Today, a lot of us are trying to share the same message, about what is good in our opinion, but with thousands of people with a click of a button. Facebook has redefined how we share information and interact with our friends and family. Twitter made sure that we say it short and sweet — you have exactly 140 characters to get a powerful message out to the world. Linkedin changed how we network as professionals, and became a live resume for us to share. Google Plus has recently surfaced and is here to stay. The fact that Google Plus is integrated with Google’s search engine make it a whole new animal when it comes to social sharing.
But, what does all these, and so many more which exists for smaller groups of interests, mean for you the small business owner? Just like the definition puts it in plain English, they are merely technologies free to use for communication. Gone are the days where standing outside of your restaurant still attracted enough clients for you to fill all your seats. You now need to utilize these social media technologies to reach a wider following, and even more so generate a fan-base to do the marketing for you.
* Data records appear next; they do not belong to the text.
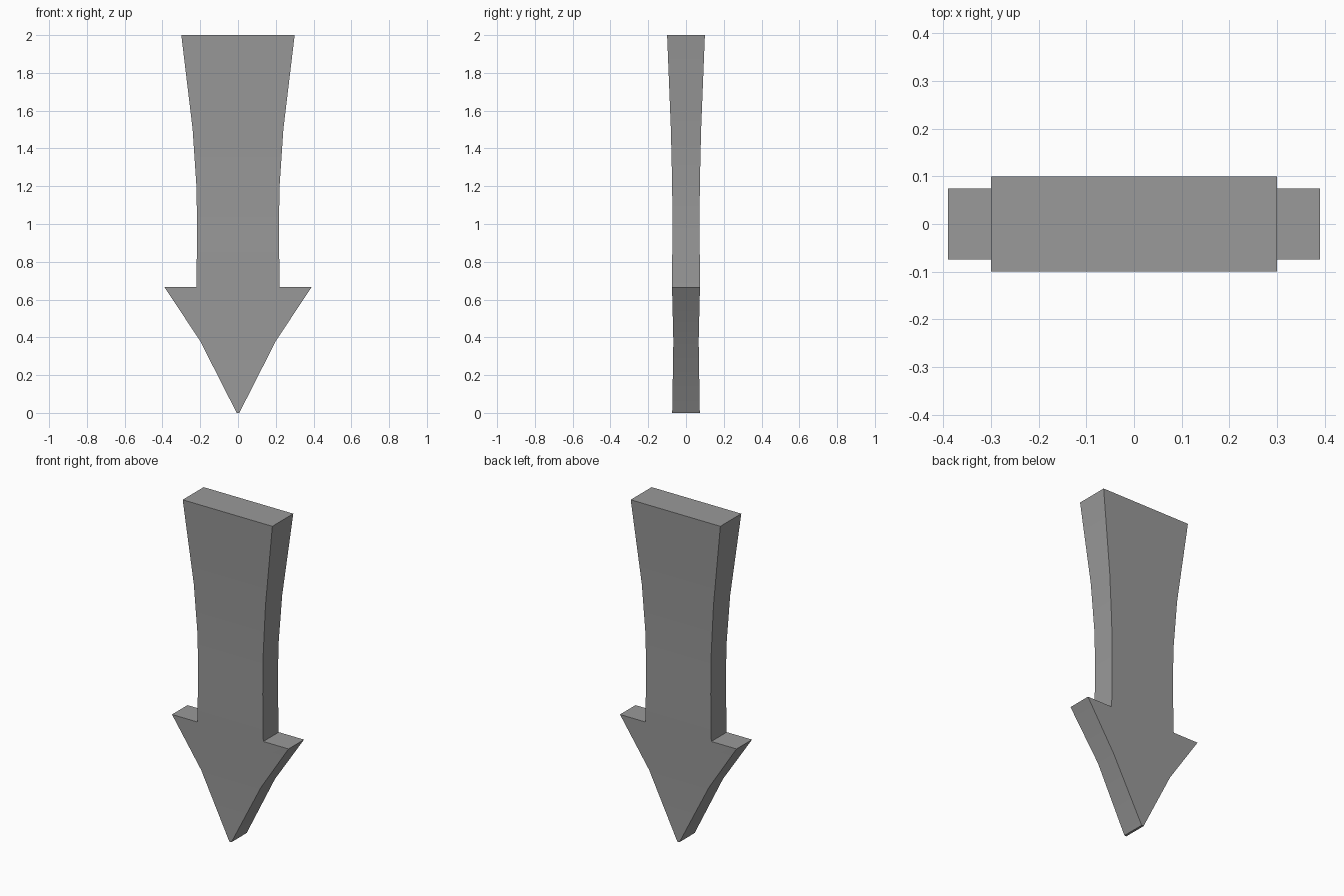
import bpy
import bmesh

cube = bpy.data.objects.get("Cube")
if cube:
    bpy.data.objects.remove(cube)

# Flat grey
grey = bpy.data.materials.new("mid_grey")
grey.use_nodes = True
colour = (0.32, 0.32, 0.32, 1)
grey.diffuse_color = colour
grey.node_tree.nodes["Principled BSDF"].inputs["Base Color"].default_value = colour

# Outline rows from the top down: height, half width, half depth
rows = [
    (2.0, 0.30, 0.10),
    (1.5, 0.24, 0.08),
    (1.2, 0.22, 0.073),
    (0.95, 0.216, 0.072),
    (0.667, 0.221, 0.074),   # foot of the shaft
    (0.667, 0.39, 0.074),    # barbs
    (0.38, 0.20, 0.067),
    (0.0, 0.007, 0.073),     # blunt tip
]
# Rows spanned by each front panel; the ledge and upper head share one panel
bands = [(0, 1), (1, 2), (2, 3), (3, 4), (4, 5, 6), (6, 7)]

bm = bmesh.new()
vert = {(i, sx, sy): bm.verts.new((sx * w, sy * d, z))
        for i, (z, w, d) in enumerate(rows)
        for sx in (-1, 1) for sy in (-1, 1)}

# Front and back panels
for sy in (-1, 1):
    for band in bands:
        bm.faces.new([vert[i, -1, sy] for i in band]
                     + [vert[i, 1, sy] for i in reversed(band)])

# Side walls, including the barb ledges
for sx in (-1, 1):
    for i in range(len(rows) - 1):
        bm.faces.new([vert[i, sx, -1], vert[i, sx, 1],
                      vert[i + 1, sx, 1], vert[i + 1, sx, -1]])

# Top and tip caps
for i in (0, len(rows) - 1):
    bm.faces.new([vert[i, -1, -1], vert[i, 1, -1],
                  vert[i, 1, 1], vert[i, -1, 1]])

bmesh.ops.recalc_face_normals(bm, faces=bm.faces)
mesh = bpy.data.meshes.new("down_arrow")
bm.to_mesh(mesh)
bm.free()
mesh.materials.append(grey)
arrow = bpy.data.objects.new("down_arrow", mesh)
bpy.context.collection.objects.link(arrow)

# Smooth the gentle bends, keep the corners sharp
bpy.context.view_layer.objects.active = arrow
arrow.select_set(True)
bpy.ops.object.shade_smooth_by_angle(angle=0.5)
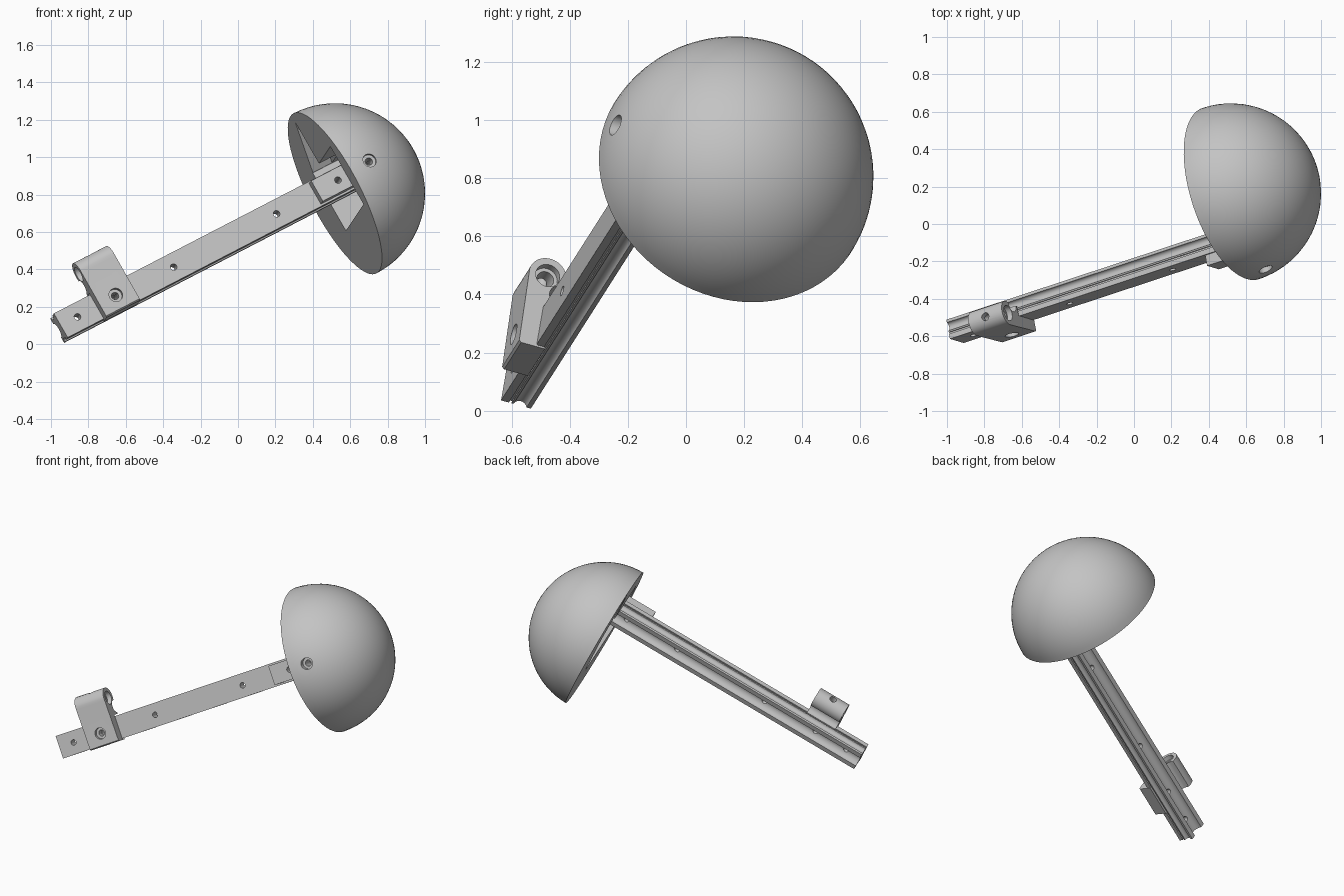
import bpy, bmesh, math
from mathutils import Matrix, Vector

if "Cube" in bpy.data.objects:
    bpy.data.objects.remove(bpy.data.objects["Cube"], do_unlink=True)

# Local frame: X along the rail, Y across it, Z out of its front face
U = Vector((0.852, 0.281, 0.441)).normalized()
W = Vector((-0.485, 0.15, 0.86))
W = (W - U * W.dot(U)).normalized()
N = U.cross(W)
FRAME = Matrix((U, W, N)).transposed().to_4x4()
FRAME.translation = Vector((0.518, 0.163, 0.806))

grey = bpy.data.materials.new("plain grey")
grey.use_nodes = True
grey.diffuse_color = (0.55, 0.55, 0.55, 1)
grey.node_tree.nodes["Principled BSDF"].inputs["Base Color"].default_value = (0.55, 0.55, 0.55, 1)


def finish(bm, name):
    bmesh.ops.recalc_face_normals(bm, faces=bm.faces)
    mesh = bpy.data.meshes.new(name)
    bm.to_mesh(mesh)
    bm.free()
    mesh.materials.append(grey)
    ob = bpy.data.objects.new(name, mesh)
    bpy.context.collection.objects.link(ob)
    ob.matrix_world = FRAME
    return ob


def extrude(name, outline, start, end, axis="X"):
    """Extrude a closed outline: (y, z) along X, or (x, y) along Z."""
    bm = bmesh.new()
    place = (lambda a, b: (start, a, b)) if axis == "X" else (lambda a, b: (a, b, start))
    step = Vector((end - start, 0, 0)) if axis == "X" else Vector((0, 0, end - start))
    face = bm.faces.new([bm.verts.new(place(a, b)) for a, b in outline])
    top = bmesh.ops.extrude_face_region(bm, geom=[face])["geom"]
    bmesh.ops.translate(bm, vec=step, verts=[v for v in top if isinstance(v, bmesh.types.BMVert)])
    return finish(bm, name)


def box(name, x, y, z):
    return extrude(name, [(y[0], z[0]), (y[1], z[0]), (y[1], z[1]), (y[0], z[1])], x[0], x[1])


def rod(center, radius, length, axis):
    """Cylindrical cutter along one local axis."""
    bm = bmesh.new()
    turn = {"X": Matrix.Rotation(math.pi / 2, 4, "Y"),
            "Y": Matrix.Rotation(math.pi / 2, 4, "X"), "Z": Matrix()}[axis]
    bmesh.ops.create_cone(bm, cap_ends=True, segments=32, radius1=radius, radius2=radius,
                          depth=length, matrix=Matrix.Translation(center) @ turn)
    return finish(bm, "hole_cutter")


def cut(ob, cutters):
    for c in cutters:
        c.hide_render = True
        mod = ob.modifiers.new("cut", "BOOLEAN")
        mod.operation, mod.solver, mod.object = "DIFFERENCE", "EXACT", c
    bpy.context.view_layer.update()
    deps = bpy.context.evaluated_depsgraph_get()
    mesh = bpy.data.meshes.new_from_object(ob.evaluated_get(deps))
    ob.modifiers.clear()
    ob.data = mesh
    for c in cutters:
        bpy.data.objects.remove(c, do_unlink=True)


def arc(cy, cz, r, a0, a1, steps=12):
    return [(cy + r * math.cos(math.radians(a0 + (a1 - a0) * i / steps)),
             cz + r * math.sin(math.radians(a0 + (a1 - a0) * i / steps))) for i in range(steps + 1)]


# Rail: flat front, slotted and hollowed sides, round channel in the back
FRONT, BACK, HALF = 0.303, 0.195, 0.075
side = [(HALF, FRONT), (HALF, 0.275), (0.066, 0.275), (0.066, 0.265), (HALF, 0.265)]
side += arc(0.081, 0.234, 0.024, 105, 255) + [(HALF, BACK)]
channel = arc(0, BACK, 0.042, 0, 90, 8)
right = side + channel
rail = extrude("rail", right + [(-y, z) for y, z in reversed(right[:-1])], -1.782, 0.19)
cut(rail, [rod((x, 0, 0.25), 0.018, 0.3, "Z") for x in (-1.677, -1.45, -1.074, -0.428, -0.055)])

# Dome: half ball, open box pocket, side recess and counterbored screw hole
bm = bmesh.new()
bmesh.ops.create_uvsphere(bm, u_segments=80, v_segments=40, radius=0.482,
                          matrix=Matrix.Rotation(math.pi / 2, 4, "Y"))
bmesh.ops.bisect_plane(bm, geom=bm.verts[:] + bm.edges[:] + bm.faces[:],
                       plane_co=(0, 0, 0), plane_no=(1, 0, 0), clear_inner=True, dist=1e-5)
bmesh.ops.holes_fill(bm, edges=[e for e in bm.edges if e.is_boundary], sides=0)
dome = finish(bm, "dome")
cut(dome, [
    box("pocket_cutter", (-0.1, 0.2), (-0.18, 0.18), (-0.17, 0.365)),
    extrude("recess_cutter", [(0.17, -0.17), (0.44, 0.02), (0.17, 0.02)], -0.1, 0.12),
    rod((0.122, 0, 0.4), 0.02, 0.24, "Z"),
    rod((0.122, 0, 0.5), 0.037, 0.12, "Z"),
])

# Clamp block joining the rail to the dome
block = box("clamp_block", (-0.187, 0.19), (-0.064, 0.064), (FRONT - 0.002, 0.362))
cut(block, [rod((x, 0, 0.33), 0.018, 0.2, "Z") for x in (-0.055, 0.122)])

# Bracket: foot on the rail with an arm ending in a round tube
outline = [(-0.084, 0.272), (-0.084, 0.358), (-0.077, 0.366), (0.19, 0.372)]
outline += arc(0.2, 0.306, 0.067, 85, -110, 20)
outline += arc(0.136, 0.249, 0.04, 30, 180, 10) + [(0.084, 0.249)]
outline += [(0.084, FRONT - 0.002), (-0.077, FRONT - 0.002), (-0.077, 0.272)]
bracket = extrude("bracket", outline, -1.555, -1.345)
cut(bracket, [
    rod((-1.45, 0.2, 0.306), 0.03, 0.4, "X"),
    rod((-1.345, 0.2, 0.306), 0.043, 0.06, "X"),
    rod((-1.555, 0.2, 0.306), 0.043, 0.06, "X"),
    rod((-1.45, 0.25, 0.306), 0.022, 0.1, "Y"),
    rod((-1.45, 0, 0.33), 0.02, 0.2, "Z"),
    rod((-1.45, 0, 0.37), 0.037, 0.05, "Z"),
])

# Smooth the round surfaces, keep the edges crisp
bpy.ops.object.select_all(action="DESELECT")
for ob in (rail, dome, block, bracket):
    ob.select_set(True)
bpy.context.view_layer.objects.active = dome
bpy.ops.object.shade_smooth_by_angle(angle=math.radians(30))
Rule of thumb about communicating on social media platforms — do not fire off dozens of messages everyday screaming at people to buy your products, or choose your services, or to come eat at your restaurant. No, the best recipe for social media success is to indirectly talk about your product, educate about your services, and get people hungry, for the sake of the restaurant example. Nobody is going to follow you if you constantly yell at them to come buy your product. But, people are likely to follow you if you start a series of conversations about related topics which ties into your industry, products, services, or business, and then in turn you are creating an environment for people to share about topics they have in common. With this method you earn loyalty, and loyal followers will buy, recommend, and refer your business to others — and that’s the ticket.